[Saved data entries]
<<<<

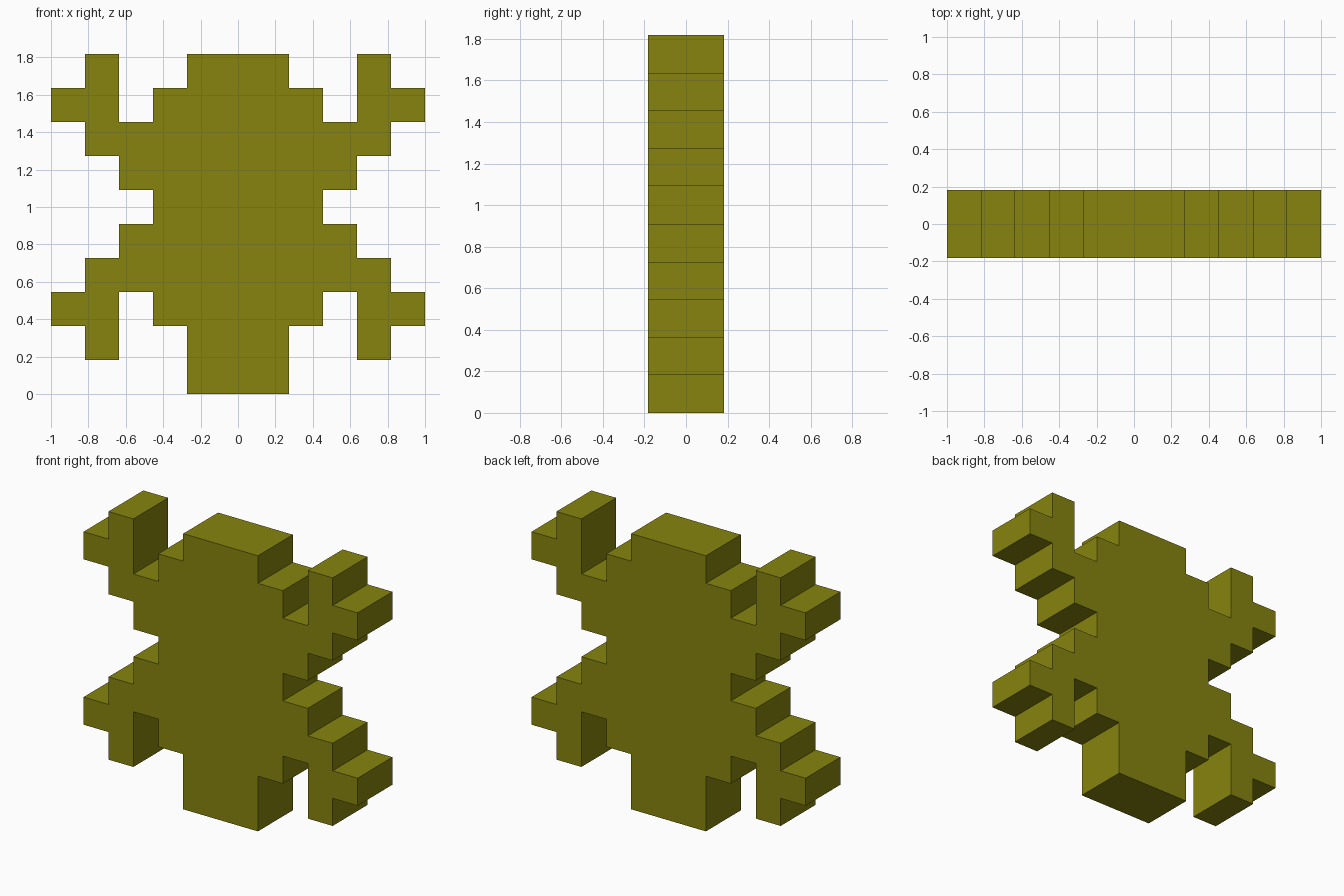
import bpy, bmesh

if "Cube" in bpy.data.objects:
    bpy.data.objects.remove(bpy.data.objects["Cube"])

U = 2 / 11  # grid step of the blocky silhouette

olive = bpy.data.materials.new("olive")
olive.diffuse_color = (0.238, 0.231, 0.0044, 1)
olive.use_nodes = True
olive.node_tree.nodes["Principled BSDF"].inputs["Base Color"].default_value = olive.diffuse_color

# Right half of the stepped outline, bottom to top, in grid steps
leg = [(1.5, 0), (1.5, 2), (2.5, 2), (2.5, 3), (3.5, 3), (3.5, 1), (4.5, 1), (4.5, 2),
       (5.5, 2), (5.5, 3), (4.5, 3), (4.5, 4), (3.5, 4), (3.5, 5), (2.5, 5)]
arm = [(2.5, 6), (3.5, 6), (3.5, 7), (4.5, 7), (4.5, 8), (5.5, 8), (5.5, 9), (4.5, 9),
       (4.5, 10), (3.5, 10), (3.5, 8), (2.5, 8), (2.5, 9), (1.5, 9), (1.5, 10)]
right = leg + arm
outline = right + [(-x, z) for x, z in reversed(right)]

# Extrude the mirrored outline from front to back
bm = bmesh.new()
front = bm.faces.new([bm.verts.new((x * U, -U, z * U)) for x, z in outline])
back = bmesh.ops.extrude_face_region(bm, geom=[front], use_keep_orig=True)
bmesh.ops.translate(bm, vec=(0, 2 * U, 0),
                    verts=[v for v in back["geom"] if isinstance(v, bmesh.types.BMVert)])
bmesh.ops.recalc_face_normals(bm, faces=bm.faces)

mesh = bpy.data.meshes.new("blocky_body")
bm.to_mesh(mesh)
bm.free()
mesh.materials.append(olive)
bpy.context.collection.objects.link(bpy.data.objects.new("blocky_body", mesh))
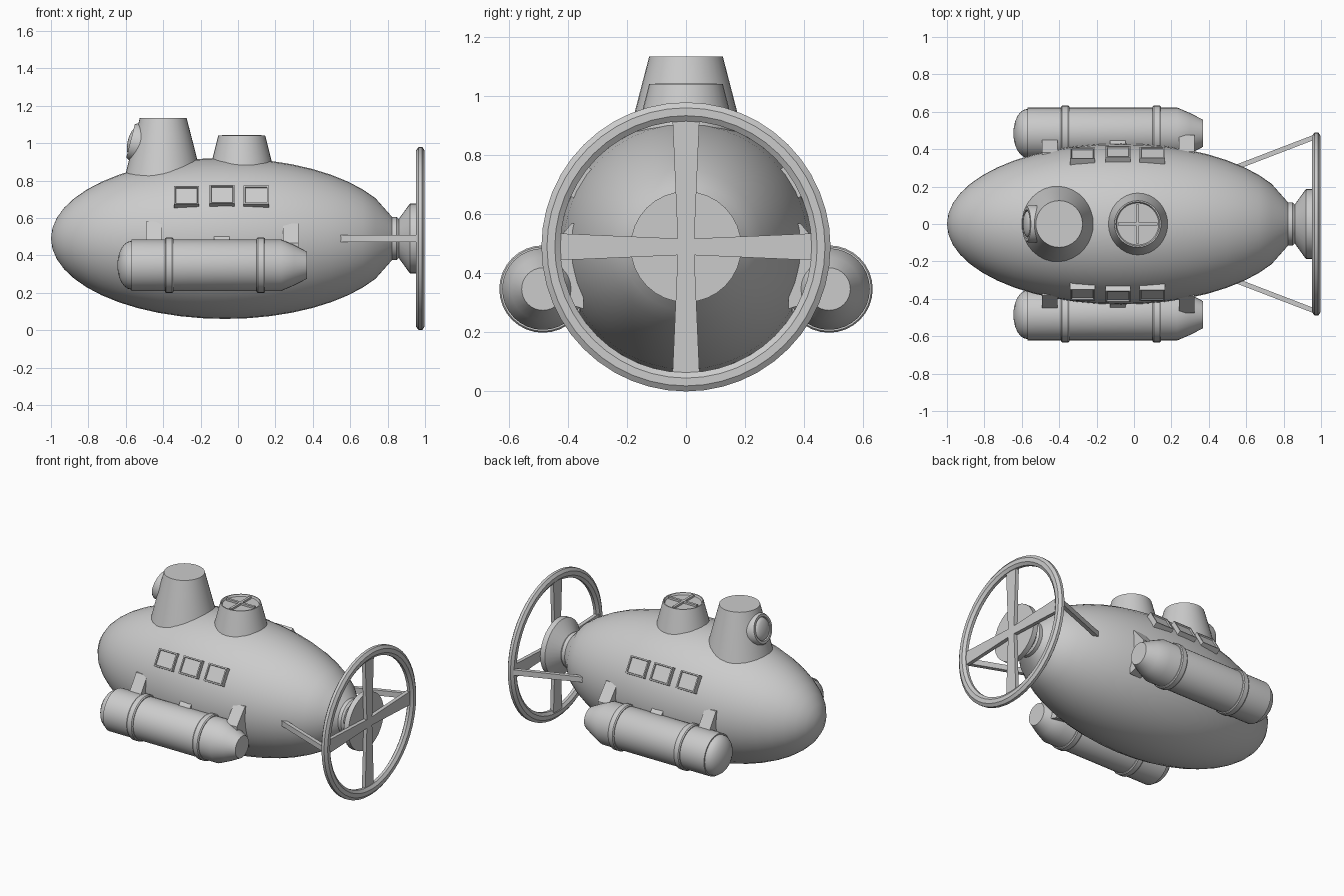
import bpy, bmesh
from math import pi, sin, cos, sqrt, radians, atan2
from mathutils import Matrix, Vector

if "Cube" in bpy.data.objects:
    bpy.data.objects.remove(bpy.data.objects["Cube"])

ZC = 0.49                                  # height of the hull axis
ALONG_X = Matrix.Rotation(pi / 2, 4, 'Y')  # turns a lathe axis from z to x


def finish(name, bm, mat=Matrix(), angle=35):
    bmesh.ops.remove_doubles(bm, verts=bm.verts, dist=1e-5)
    bmesh.ops.transform(bm, matrix=mat, verts=bm.verts)
    bmesh.ops.recalc_face_normals(bm, faces=bm.faces)
    me = bpy.data.meshes.new(name)
    bm.to_mesh(me)
    bm.free()
    ob = bpy.data.objects.new(name, me)
    bpy.context.collection.objects.link(ob)
    bpy.ops.object.select_all(action='DESELECT')
    ob.select_set(True)
    bpy.context.view_layer.objects.active = ob
    bpy.ops.object.shade_smooth_by_angle(angle=radians(angle))
    return ob


def lathe(name, pts, mat, seg=32):
    """Revolve (distance along axis, radius) points."""
    bm = bmesh.new()
    vs = [bm.verts.new((r, 0, h)) for h, r in pts]
    es = [bm.edges.new(p) for p in zip(vs, vs[1:])]
    bmesh.ops.spin(bm, geom=vs + es, cent=(0, 0, 0), axis=(0, 0, 1),
                   angle=2 * pi, steps=seg)
    bmesh.ops.dissolve_degenerate(bm, dist=1e-5, edges=bm.edges)
    return finish(name, bm, mat)


def prism(name, poly, depth, mat):
    """Extrude a local xy polygon by depth, centred on local z."""
    bm = bmesh.new()
    f = bm.faces.new([bm.verts.new((x, y, -depth / 2)) for x, y in poly])
    ext = bmesh.ops.extrude_face_region(bm, geom=[f])['geom']
    bmesh.ops.translate(bm, vec=(0, 0, depth),
                        verts=[g for g in ext if isinstance(g, bmesh.types.BMVert)])
    if f.is_valid is False or len(bm.faces) < len(poly) + 2:
        bm.faces.new([v for v in bm.verts if v.co.z < 0])
    return finish(name, bm, mat, 20)


def rect(w, h):
    return [(-w / 2, -h / 2), (w / 2, -h / 2), (w / 2, h / 2), (-w / 2, h / 2)]


def at(x, y, z):
    return Matrix.Translation((x, y, z))


def hull_r(x):
    return 0.43 * sqrt(max(0, 1 - ((x + 0.07) / 0.93) ** 2))


# Hull
xs = [-0.07 - 0.93 * cos(pi * i / 24) for i in range(21)] + [0.83]
xs = sorted(x for x in xs if x <= 0.83)
hull = [(x, hull_r(x)) for x in xs]
hull[0] = (-1, 0)
lathe("hull", hull + [(0.83, 0)], at(0, 0, ZC) @ ALONG_X, 40)

# Tail cone
lathe("tail_cone", [(0.8, 0), (0.8, 0.115), (0.848, 0.115), (0.86, 0.105),
                    (0.92, 0.188), (0.955, 0.188), (0.955, 0)],
      at(0, 0, ZC) @ ALONG_X)

# Propeller guard ring and four tapered spokes
ring = [(0.975 + 0.023 * cos(k * pi / 4 + pi / 8) / cos(pi / 8),
         0.458 + 0.032 * sin(k * pi / 4 + pi / 8) / cos(pi / 8)) for k in range(8)]
lathe("guard_ring", ring + ring[:1], at(0, 0, ZC) @ ALONG_X, 48)
for k in range(4):
    prism(f"spoke_{k}", [(0, -0.027), (0.44, -0.046), (0.44, 0.046), (0, 0.027)], 0.025,
          at(0.968, 0, ZC) @ Matrix.Rotation(k * pi / 2, 4, 'X') @
          Matrix(((0, 0, 1, 0), (1, 0, 0, 0), (0, 1, 0, 0), (0, 0, 0, 1))))

# Front tower with its round porthole
lathe("tower", [(0.78, 0.216), (0.85, 0.198), (0.95, 0.173), (1.05, 0.147),
                (1.135, 0.125), (1.135, 0)], at(-0.40, 0, 0))
facing = Vector((-0.97, 0, 0.25)).to_track_quat('Z', 'Y').to_matrix().to_4x4()
port = [(-0.08, 0.1), (0.005, 0.1), (0.018, 0.092), (0.018, 0.076), (0.008, 0.072)]
port += [(0.008 + 0.025 * sin(a * pi / 8), 0.072 * cos(a * pi / 8)) for a in (1, 2, 3)]
lathe("tower_porthole", port + [(0.033, 0)], at(-0.557, 0, 1.007) @ facing)

# Rear hatch with a cross handle
lathe("hatch", [(0.84, 0.176), (0.92, 0.156), (1.042, 0.125), (1.042, 0.118),
                (1.03, 0.112), (1.03, 0)], at(0.02, 0, 0))
for k in (0, 1):
    prism(f"hatch_bar_{k}", rect(0.21, 0.016), 0.02,
          at(0.02, 0, 1.033) @ Matrix.Rotation(k * pi / 2, 4, 'Z'))

for s, side in ((-1, "front"), (1, "back")):
    # Hull windows: bevelled frame with a sunken pane
    for i, x in enumerate((-0.275, -0.085, 0.097)):
        tilt = radians(31.5)
        r = hull_r(x)
        n = Vector((0, s * cos(tilt), sin(tilt)))
        up = Vector((0, -s * sin(tilt), cos(tilt)))
        m = Matrix((up.cross(n), up, n)).transposed().to_4x4()
        m.translation = Vector((x, 0, ZC)) + n * r
        bm = bmesh.new()
        bmesh.ops.create_cube(bm, size=1, matrix=Matrix.Diagonal((0.135, 0.115, 0.05, 1)))
        bm.faces.ensure_lookup_table()
        face = max(bm.faces, key=lambda f: f.calc_center_median().z)
        bmesh.ops.inset_individual(bm, faces=[face], thickness=0.012)
        bmesh.ops.inset_individual(bm, faces=[face], thickness=0.003, depth=-0.008)
        finish(f"window_{side}_{i}", bm, m, 20)

    # Ballast tank with two straps
    tm = at(0, s * 0.485, 0.347) @ ALONG_X
    dome = [(-0.57 - 0.075 * cos(a * pi / 12), 0.13 * sin(a * pi / 12)) for a in range(7)]
    dome[0] = (-0.645, 0)
    lathe(f"tank_{side}", dome + [(-0.57, 0.138), (0.23, 0.138), (0.30, 0.108),
                                  (0.37, 0.072), (0.37, 0)], tm)
    for i, x in enumerate((-0.368, 0.122)):
        lathe(f"tank_strap_{side}_{i}",
              [(x - 0.023, 0.13), (x - 0.023, 0.143), (x - 0.016, 0.148),
               (x + 0.016, 0.148), (x + 0.023, 0.143), (x + 0.023, 0.13)], tm)

    # Brackets between tank and hull
    yz = Matrix(((0, 0, 1, 0), (s, 0, 0, 0), (0, 1, 0, 0), (0, 0, 0, 1)))
    for i, (x, top, out) in enumerate(((-0.45, 0.58, 0.46), (-0.088, 0.51, 0.46),
                                       (0.283, 0.57, 0.475))):
        y = hull_r(x) - 0.02
        prism(f"bracket_{side}_{i}", [(y - 0.03, 0.28), (out, 0.32), (out, 0.465),
                                      (y + 0.01, top), (y - 0.03, top)],
              0.083, at(x, 0, 0) @ yz)

    # Strut from hull to guard ring
    a, b = Vector((0.55, s * 0.305, ZC)), Vector((0.972, s * 0.467, ZC))
    d = b - a
    mid = (a + b) / 2
    prism(f"guard_strut_{side}", rect(d.length, 0.026), 0.036,
          at(*mid) @ Matrix.Rotation(atan2(d.y, d.x), 4, 'Z'))
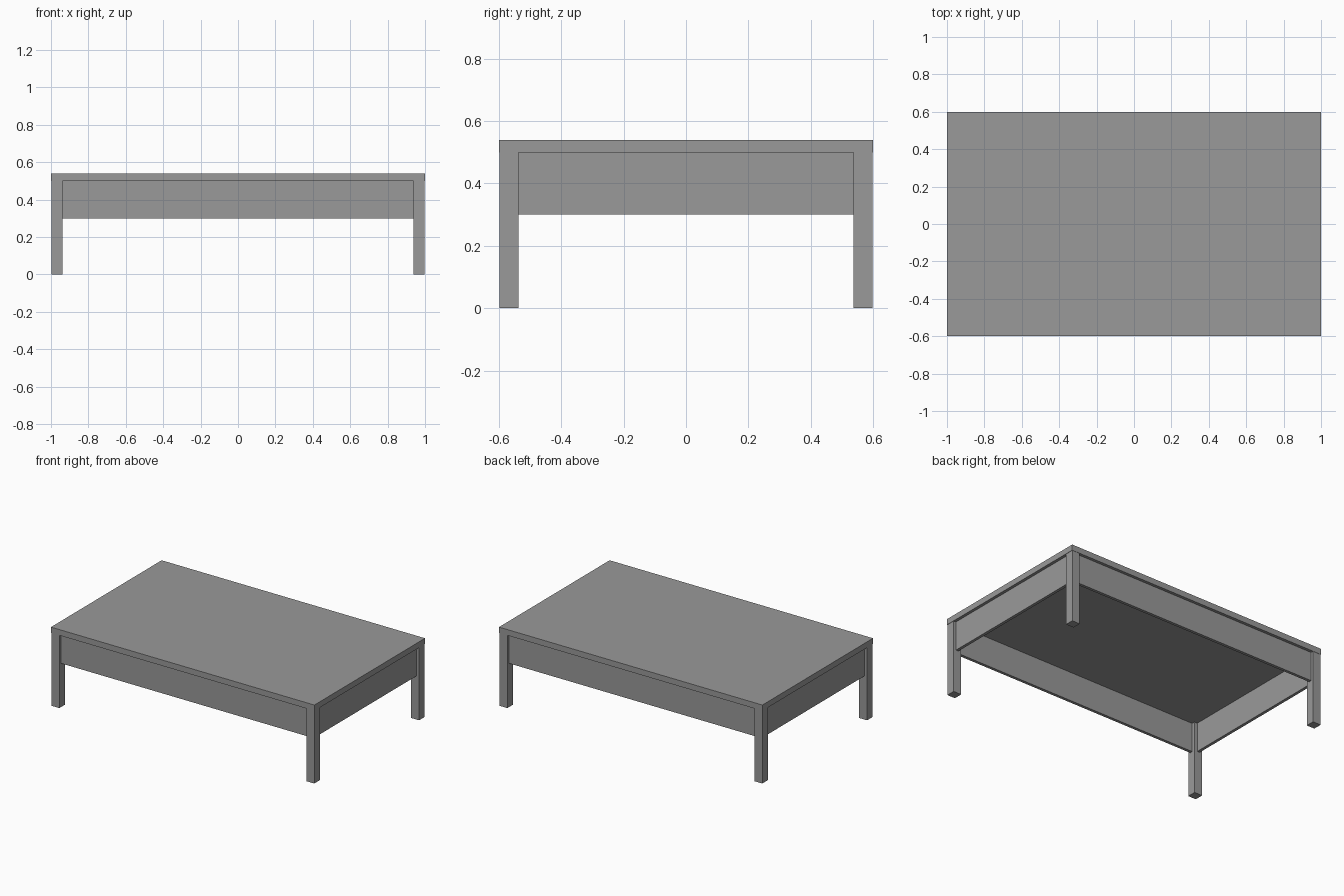
import bpy

if "Cube" in bpy.data.objects:
    bpy.data.objects.remove(bpy.data.objects["Cube"])

mat = bpy.data.materials.new("dark_grey")
mat.diffuse_color = (0.32, 0.32, 0.32, 1)
mat.use_nodes = True
mat.node_tree.nodes["Principled BSDF"].inputs["Base Color"].default_value = mat.diffuse_color


def box(name, lo, hi):
    """Axis-aligned box between two corners."""
    size = [b - a for a, b in zip(lo, hi)]
    mid = [(a + b) / 2 for a, b in zip(lo, hi)]
    bpy.ops.mesh.primitive_cube_add(size=1, location=mid)
    ob = bpy.context.object
    ob.name = name
    ob.scale = size
    bpy.ops.object.transform_apply(location=False, rotation=False, scale=True)
    ob.data.materials.append(mat)
    return ob


W, D = 1.0, 0.6               # half width and half depth
LEG, LEG_H, TOP_H = 0.06, 0.5, 0.54
LIP = 0.002                   # tiny overhang of the top over the legs
APRON_Z, INSET, THICK = 0.3, 0.02, 0.02

# Table top
box("table_top", (-W, -D, LEG_H), (W, D, TOP_H))

# Corner legs
h = LEG / 2
for sy, fb in ((-1, "front"), (1, "back")):
    for sx, lr in ((-1, "left"), (1, "right")):
        cx, cy = sx * (W - LIP - h), sy * (D - LIP - h)
        box(f"{fb}_{lr}_leg", (cx - h, cy - h, 0), (cx + h, cy + h, LEG_H))

# Aprons between the legs, set back from the outer leg faces
h = THICK / 2
for s, fb, lr in ((-1, "front", "left"), (1, "back", "right")):
    y = s * (D - INSET - h)
    box(f"{fb}_apron", (-W + LEG, y - h, APRON_Z), (W - LEG, y + h, LEG_H))
    x = s * (W - INSET - h)
    box(f"{lr}_apron", (x - h, -D + LEG, APRON_Z), (x + h, D - LEG, LEG_H))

>>>>

Scan the data above and state how many of its lines contain the string "back", with no other content.

7